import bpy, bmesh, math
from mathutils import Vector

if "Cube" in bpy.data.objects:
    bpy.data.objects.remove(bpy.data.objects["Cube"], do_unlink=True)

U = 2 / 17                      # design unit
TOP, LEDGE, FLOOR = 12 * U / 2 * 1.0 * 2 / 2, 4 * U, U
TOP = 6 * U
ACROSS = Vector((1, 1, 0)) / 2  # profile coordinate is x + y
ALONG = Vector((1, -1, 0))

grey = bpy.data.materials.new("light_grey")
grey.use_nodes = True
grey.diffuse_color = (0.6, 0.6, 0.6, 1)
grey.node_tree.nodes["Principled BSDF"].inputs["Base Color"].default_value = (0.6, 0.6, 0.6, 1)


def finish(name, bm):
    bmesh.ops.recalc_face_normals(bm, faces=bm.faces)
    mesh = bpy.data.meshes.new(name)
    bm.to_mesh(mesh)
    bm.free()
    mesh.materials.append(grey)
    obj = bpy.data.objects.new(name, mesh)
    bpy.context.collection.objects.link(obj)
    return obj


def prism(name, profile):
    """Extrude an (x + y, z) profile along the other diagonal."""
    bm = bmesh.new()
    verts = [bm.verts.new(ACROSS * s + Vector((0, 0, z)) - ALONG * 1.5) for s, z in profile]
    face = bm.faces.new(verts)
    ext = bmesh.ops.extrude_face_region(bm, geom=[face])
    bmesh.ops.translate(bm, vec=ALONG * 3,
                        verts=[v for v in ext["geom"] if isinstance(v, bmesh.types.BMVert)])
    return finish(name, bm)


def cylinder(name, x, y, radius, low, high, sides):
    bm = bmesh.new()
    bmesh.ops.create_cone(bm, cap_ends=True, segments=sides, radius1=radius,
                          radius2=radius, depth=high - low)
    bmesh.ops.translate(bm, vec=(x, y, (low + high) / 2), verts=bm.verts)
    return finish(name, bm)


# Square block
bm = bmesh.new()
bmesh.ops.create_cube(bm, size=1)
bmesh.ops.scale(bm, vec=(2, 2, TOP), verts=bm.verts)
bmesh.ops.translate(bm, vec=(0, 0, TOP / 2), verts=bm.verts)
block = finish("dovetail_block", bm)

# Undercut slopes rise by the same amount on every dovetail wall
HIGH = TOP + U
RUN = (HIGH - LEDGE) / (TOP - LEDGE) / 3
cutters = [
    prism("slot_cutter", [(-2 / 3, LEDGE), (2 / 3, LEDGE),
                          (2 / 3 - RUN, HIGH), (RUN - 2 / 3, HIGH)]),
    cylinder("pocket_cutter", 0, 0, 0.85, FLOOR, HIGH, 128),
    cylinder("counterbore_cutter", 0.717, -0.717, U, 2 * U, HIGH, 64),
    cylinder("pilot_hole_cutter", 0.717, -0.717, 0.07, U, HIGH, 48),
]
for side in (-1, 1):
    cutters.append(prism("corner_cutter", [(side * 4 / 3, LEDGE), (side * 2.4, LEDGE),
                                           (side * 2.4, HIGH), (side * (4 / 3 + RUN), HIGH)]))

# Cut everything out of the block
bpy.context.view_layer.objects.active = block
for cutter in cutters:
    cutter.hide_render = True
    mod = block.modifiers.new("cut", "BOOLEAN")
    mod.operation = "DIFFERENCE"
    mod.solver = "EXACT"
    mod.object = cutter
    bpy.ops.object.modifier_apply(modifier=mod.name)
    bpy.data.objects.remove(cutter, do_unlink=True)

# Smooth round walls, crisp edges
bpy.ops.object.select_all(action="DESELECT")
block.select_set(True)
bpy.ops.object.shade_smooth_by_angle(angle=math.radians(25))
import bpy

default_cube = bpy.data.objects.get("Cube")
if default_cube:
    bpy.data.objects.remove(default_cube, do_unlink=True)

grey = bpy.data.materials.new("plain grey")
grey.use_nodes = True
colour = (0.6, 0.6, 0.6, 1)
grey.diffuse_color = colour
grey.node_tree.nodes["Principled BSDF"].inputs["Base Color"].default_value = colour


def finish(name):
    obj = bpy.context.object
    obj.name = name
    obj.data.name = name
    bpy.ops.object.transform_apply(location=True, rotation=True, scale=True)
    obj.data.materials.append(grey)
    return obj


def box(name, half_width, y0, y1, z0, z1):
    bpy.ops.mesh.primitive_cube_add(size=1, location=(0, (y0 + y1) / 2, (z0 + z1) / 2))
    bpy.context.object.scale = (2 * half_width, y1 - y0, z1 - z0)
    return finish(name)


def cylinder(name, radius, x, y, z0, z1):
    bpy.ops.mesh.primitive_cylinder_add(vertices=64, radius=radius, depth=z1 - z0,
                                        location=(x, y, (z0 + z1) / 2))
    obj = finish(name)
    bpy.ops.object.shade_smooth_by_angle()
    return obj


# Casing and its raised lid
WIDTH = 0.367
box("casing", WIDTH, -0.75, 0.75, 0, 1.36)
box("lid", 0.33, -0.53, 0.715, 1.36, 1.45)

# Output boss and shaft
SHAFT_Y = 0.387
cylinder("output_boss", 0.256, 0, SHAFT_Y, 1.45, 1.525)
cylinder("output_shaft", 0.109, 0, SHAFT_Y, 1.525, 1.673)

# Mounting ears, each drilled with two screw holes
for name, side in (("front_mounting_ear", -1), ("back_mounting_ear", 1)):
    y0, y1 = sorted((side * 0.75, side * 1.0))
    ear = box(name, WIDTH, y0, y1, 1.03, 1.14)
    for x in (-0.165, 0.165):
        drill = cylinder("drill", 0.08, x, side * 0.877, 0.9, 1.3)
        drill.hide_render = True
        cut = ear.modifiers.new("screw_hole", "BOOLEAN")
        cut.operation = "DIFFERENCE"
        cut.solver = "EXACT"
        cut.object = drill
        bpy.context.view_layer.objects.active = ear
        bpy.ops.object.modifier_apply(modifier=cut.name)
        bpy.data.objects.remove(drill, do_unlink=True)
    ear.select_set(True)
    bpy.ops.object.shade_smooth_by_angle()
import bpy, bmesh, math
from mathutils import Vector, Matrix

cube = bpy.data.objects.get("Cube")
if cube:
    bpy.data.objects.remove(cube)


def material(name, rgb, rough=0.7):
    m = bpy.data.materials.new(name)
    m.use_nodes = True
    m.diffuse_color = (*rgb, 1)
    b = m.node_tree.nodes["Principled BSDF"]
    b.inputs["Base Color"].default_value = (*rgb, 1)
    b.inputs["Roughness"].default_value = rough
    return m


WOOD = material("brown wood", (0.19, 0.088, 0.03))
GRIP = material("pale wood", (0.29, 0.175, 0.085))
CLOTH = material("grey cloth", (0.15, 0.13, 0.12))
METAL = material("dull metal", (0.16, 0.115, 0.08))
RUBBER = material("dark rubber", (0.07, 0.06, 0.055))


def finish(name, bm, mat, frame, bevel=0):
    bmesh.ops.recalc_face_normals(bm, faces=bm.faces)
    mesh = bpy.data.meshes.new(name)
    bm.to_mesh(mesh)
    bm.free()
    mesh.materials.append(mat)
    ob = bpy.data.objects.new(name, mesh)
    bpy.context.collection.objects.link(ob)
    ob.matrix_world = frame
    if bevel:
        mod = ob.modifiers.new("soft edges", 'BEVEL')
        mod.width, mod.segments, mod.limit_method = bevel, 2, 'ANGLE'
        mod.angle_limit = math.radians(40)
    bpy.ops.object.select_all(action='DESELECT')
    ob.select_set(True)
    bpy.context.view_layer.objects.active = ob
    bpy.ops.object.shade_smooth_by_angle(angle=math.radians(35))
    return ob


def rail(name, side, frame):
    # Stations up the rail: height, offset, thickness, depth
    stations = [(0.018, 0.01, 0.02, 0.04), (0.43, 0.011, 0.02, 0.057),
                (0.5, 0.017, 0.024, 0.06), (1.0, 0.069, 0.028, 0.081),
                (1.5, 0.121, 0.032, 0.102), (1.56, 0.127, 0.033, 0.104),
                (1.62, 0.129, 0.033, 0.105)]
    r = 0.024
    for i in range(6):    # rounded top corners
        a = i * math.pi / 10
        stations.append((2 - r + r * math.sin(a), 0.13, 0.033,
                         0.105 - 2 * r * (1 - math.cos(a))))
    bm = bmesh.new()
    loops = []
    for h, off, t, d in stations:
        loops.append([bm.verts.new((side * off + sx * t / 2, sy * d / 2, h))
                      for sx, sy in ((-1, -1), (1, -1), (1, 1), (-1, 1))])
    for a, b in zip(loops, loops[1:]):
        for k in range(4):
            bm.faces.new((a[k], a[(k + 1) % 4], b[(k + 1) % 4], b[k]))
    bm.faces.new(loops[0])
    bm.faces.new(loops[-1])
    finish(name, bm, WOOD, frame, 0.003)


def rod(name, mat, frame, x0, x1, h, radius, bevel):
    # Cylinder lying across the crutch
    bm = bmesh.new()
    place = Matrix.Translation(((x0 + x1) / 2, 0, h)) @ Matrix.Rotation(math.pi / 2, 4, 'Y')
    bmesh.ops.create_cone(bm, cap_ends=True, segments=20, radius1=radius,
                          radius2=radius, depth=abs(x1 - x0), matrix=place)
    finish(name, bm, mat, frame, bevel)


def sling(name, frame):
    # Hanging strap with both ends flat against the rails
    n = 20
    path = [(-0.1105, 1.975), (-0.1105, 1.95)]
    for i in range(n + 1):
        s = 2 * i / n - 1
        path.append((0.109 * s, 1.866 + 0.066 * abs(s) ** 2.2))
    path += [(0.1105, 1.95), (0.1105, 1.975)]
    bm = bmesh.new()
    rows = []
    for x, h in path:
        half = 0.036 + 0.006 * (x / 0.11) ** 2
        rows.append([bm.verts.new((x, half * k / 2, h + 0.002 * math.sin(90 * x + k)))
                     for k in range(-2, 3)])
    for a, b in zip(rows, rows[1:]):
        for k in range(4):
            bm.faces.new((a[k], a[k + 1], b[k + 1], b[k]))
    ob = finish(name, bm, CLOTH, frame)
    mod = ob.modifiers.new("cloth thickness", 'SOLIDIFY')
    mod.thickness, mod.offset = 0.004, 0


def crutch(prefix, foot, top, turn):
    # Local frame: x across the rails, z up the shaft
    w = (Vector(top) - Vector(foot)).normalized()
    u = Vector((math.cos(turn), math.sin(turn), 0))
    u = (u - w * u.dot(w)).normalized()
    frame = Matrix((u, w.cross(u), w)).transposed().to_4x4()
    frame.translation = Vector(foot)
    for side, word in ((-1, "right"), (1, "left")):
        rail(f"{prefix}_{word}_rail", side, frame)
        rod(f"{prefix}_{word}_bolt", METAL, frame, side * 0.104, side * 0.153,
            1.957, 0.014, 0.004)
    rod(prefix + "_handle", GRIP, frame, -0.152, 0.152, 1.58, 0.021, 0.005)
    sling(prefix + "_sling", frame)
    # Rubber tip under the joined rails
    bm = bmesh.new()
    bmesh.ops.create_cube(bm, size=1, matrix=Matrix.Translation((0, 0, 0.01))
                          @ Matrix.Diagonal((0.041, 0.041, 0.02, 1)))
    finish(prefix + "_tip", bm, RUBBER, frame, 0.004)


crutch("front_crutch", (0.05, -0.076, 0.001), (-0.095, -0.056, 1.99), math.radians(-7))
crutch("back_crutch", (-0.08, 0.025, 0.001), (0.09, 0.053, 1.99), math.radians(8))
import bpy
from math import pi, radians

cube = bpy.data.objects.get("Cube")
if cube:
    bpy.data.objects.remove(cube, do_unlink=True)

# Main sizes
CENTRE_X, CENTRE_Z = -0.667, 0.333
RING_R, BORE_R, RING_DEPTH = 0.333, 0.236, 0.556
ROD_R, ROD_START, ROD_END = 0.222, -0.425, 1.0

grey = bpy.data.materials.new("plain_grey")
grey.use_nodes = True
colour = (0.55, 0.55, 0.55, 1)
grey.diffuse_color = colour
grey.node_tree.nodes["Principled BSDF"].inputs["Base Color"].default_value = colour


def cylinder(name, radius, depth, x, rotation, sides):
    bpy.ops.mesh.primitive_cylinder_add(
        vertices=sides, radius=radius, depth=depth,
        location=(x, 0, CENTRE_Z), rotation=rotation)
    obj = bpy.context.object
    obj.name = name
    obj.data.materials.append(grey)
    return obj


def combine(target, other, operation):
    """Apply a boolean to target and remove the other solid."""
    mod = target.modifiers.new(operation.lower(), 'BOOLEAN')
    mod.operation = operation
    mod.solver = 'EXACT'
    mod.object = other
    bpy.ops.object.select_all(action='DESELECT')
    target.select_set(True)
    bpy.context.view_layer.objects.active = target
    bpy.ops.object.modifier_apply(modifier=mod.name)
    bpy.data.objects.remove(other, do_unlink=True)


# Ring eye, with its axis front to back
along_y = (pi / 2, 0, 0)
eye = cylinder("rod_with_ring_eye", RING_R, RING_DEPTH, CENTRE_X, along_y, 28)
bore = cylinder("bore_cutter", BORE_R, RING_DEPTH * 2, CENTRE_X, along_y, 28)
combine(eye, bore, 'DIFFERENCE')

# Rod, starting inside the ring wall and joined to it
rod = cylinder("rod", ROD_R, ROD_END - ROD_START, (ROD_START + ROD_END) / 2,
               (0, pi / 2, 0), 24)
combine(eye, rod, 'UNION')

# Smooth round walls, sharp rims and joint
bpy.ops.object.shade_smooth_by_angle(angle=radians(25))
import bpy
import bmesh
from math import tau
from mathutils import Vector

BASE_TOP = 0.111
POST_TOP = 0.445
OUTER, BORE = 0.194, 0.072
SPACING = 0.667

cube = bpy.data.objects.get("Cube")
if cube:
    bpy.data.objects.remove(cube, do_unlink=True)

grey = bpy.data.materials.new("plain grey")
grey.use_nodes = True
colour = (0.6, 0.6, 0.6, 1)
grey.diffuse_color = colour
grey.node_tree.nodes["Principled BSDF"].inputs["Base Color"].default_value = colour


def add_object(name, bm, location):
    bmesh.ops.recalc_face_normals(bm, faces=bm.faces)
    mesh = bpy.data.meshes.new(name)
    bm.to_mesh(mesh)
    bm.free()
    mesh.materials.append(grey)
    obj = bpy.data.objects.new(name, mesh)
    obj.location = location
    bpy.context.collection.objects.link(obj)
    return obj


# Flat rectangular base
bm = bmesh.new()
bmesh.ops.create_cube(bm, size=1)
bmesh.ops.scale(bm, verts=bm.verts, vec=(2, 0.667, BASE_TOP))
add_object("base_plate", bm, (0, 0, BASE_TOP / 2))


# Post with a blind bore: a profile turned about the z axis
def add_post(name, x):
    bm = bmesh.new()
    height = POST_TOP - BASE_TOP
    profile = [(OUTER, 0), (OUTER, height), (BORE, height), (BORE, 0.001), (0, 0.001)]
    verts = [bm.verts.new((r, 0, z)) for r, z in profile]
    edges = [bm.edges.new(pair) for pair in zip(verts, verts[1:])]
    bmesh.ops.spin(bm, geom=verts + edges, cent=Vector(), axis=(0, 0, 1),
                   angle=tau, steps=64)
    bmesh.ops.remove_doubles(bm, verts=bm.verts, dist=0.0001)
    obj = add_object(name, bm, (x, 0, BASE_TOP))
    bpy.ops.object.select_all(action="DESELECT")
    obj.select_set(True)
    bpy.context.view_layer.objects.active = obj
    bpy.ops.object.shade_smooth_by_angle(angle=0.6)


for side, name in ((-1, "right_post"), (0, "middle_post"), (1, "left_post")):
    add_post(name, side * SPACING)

□ □ □ □

### What is being asked
Return the lines above precisely as they appear, beginning at the first line and ending at the line with "-0.717, U, 2", and nothing after it.

### Response to this exercise
import bpy, bmesh, math
from mathutils import Vector

if "Cube" in bpy.data.objects:
    bpy.data.objects.remove(bpy.data.objects["Cube"], do_unlink=True)

U = 2 / 17                      # design unit
TOP, LEDGE, FLOOR = 12 * U / 2 * 1.0 * 2 / 2, 4 * U, U
TOP = 6 * U
ACROSS = Vector((1, 1, 0)) / 2  # profile coordinate is x + y
ALONG = Vector((1, -1, 0))

grey = bpy.data.materials.new("light_grey")
grey.use_nodes = True
grey.diffuse_color = (0.6, 0.6, 0.6, 1)
grey.node_tree.nodes["Principled BSDF"].inputs["Base Color"].default_value = (0.6, 0.6, 0.6, 1)


def finish(name, bm):
    bmesh.ops.recalc_face_normals(bm, faces=bm.faces)
    mesh = bpy.data.meshes.new(name)
    bm.to_mesh(mesh)
    bm.free()
    mesh.materials.append(grey)
    obj = bpy.data.objects.new(name, mesh)
    bpy.context.collection.objects.link(obj)
    return obj


def prism(name, profile):
    """Extrude an (x + y, z) profile along the other diagonal."""
    bm = bmesh.new()
    verts = [bm.verts.new(ACROSS * s + Vector((0, 0, z)) - ALONG * 1.5) for s, z in profile]
    face = bm.faces.new(verts)
    ext = bmesh.ops.extrude_face_region(bm, geom=[face])
    bmesh.ops.translate(bm, vec=ALONG * 3,
                        verts=[v for v in ext["geom"] if isinstance(v, bmesh.types.BMVert)])
    return finish(name, bm)


def cylinder(name, x, y, radius, low, high, sides):
    bm = bmesh.new()
    bmesh.ops.create_cone(bm, cap_ends=True, segments=sides, radius1=radius,
                          radius2=radius, depth=high - low)
    bmesh.ops.translate(bm, vec=(x, y, (low + high) / 2), verts=bm.verts)
    return finish(name, bm)


# Square block
bm = bmesh.new()
bmesh.ops.create_cube(bm, size=1)
bmesh.ops.scale(bm, vec=(2, 2, TOP), verts=bm.verts)
bmesh.ops.translate(bm, vec=(0, 0, TOP / 2), verts=bm.verts)
block = finish("dovetail_block", bm)

# Undercut slopes rise by the same amount on every dovetail wall
HIGH = TOP + U
RUN = (HIGH - LEDGE) / (TOP - LEDGE) / 3
cutters = [
    prism("slot_cutter", [(-2 / 3, LEDGE), (2 / 3, LEDGE),
                          (2 / 3 - RUN, HIGH), (RUN - 2 / 3, HIGH)]),
    cylinder("pocket_cutter", 0, 0, 0.85, FLOOR, HIGH, 128),
    cylinder("counterbore_cutter", 0.717, -0.717, U, 2 * U, HIGH, 64),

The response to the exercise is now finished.